Exercise aim:
Look for the word "rungGeometry" in the entries below, then copy every line that has it.

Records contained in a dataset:
──────────────────────────────

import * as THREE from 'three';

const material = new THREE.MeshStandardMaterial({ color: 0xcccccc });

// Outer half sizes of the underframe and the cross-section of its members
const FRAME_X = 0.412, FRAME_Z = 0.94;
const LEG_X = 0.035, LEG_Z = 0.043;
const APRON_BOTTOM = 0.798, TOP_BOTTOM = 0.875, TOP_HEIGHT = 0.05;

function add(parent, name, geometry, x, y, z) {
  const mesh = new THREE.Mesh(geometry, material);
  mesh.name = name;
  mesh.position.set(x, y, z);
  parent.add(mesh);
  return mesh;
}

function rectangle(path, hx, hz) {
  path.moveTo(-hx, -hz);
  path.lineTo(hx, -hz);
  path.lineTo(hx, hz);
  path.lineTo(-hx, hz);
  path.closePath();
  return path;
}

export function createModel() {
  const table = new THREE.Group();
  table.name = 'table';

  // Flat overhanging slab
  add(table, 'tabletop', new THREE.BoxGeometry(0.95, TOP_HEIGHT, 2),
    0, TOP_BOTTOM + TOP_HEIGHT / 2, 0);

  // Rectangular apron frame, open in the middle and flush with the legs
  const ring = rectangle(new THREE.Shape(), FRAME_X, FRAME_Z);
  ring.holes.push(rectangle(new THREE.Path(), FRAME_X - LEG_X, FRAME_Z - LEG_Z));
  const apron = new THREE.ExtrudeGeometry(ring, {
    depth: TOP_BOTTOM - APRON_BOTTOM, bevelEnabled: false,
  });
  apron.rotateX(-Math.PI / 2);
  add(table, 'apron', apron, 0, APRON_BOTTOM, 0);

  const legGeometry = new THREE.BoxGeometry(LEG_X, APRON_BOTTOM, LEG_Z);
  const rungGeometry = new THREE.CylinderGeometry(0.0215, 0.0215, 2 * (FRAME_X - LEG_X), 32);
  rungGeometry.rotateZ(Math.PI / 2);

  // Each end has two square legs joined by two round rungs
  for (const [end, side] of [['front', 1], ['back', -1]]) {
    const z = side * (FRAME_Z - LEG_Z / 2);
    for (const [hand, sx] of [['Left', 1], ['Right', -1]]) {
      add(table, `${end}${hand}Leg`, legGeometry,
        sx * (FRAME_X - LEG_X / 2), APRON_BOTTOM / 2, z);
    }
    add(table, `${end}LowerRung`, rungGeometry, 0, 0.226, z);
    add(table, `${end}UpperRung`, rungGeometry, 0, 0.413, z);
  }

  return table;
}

──────────────────────────────

Exercise response:
  const rungGeometry = new THREE.CylinderGeometry(0.0215, 0.0215, 2 * (FRAME_X - LEG_X), 32);
  rungGeometry.rotateZ(Math.PI / 2);
    add(table, `${end}LowerRung`, rungGeometry, 0, 0.226, z);
    add(table, `${end}UpperRung`, rungGeometry, 0, 0.413, z);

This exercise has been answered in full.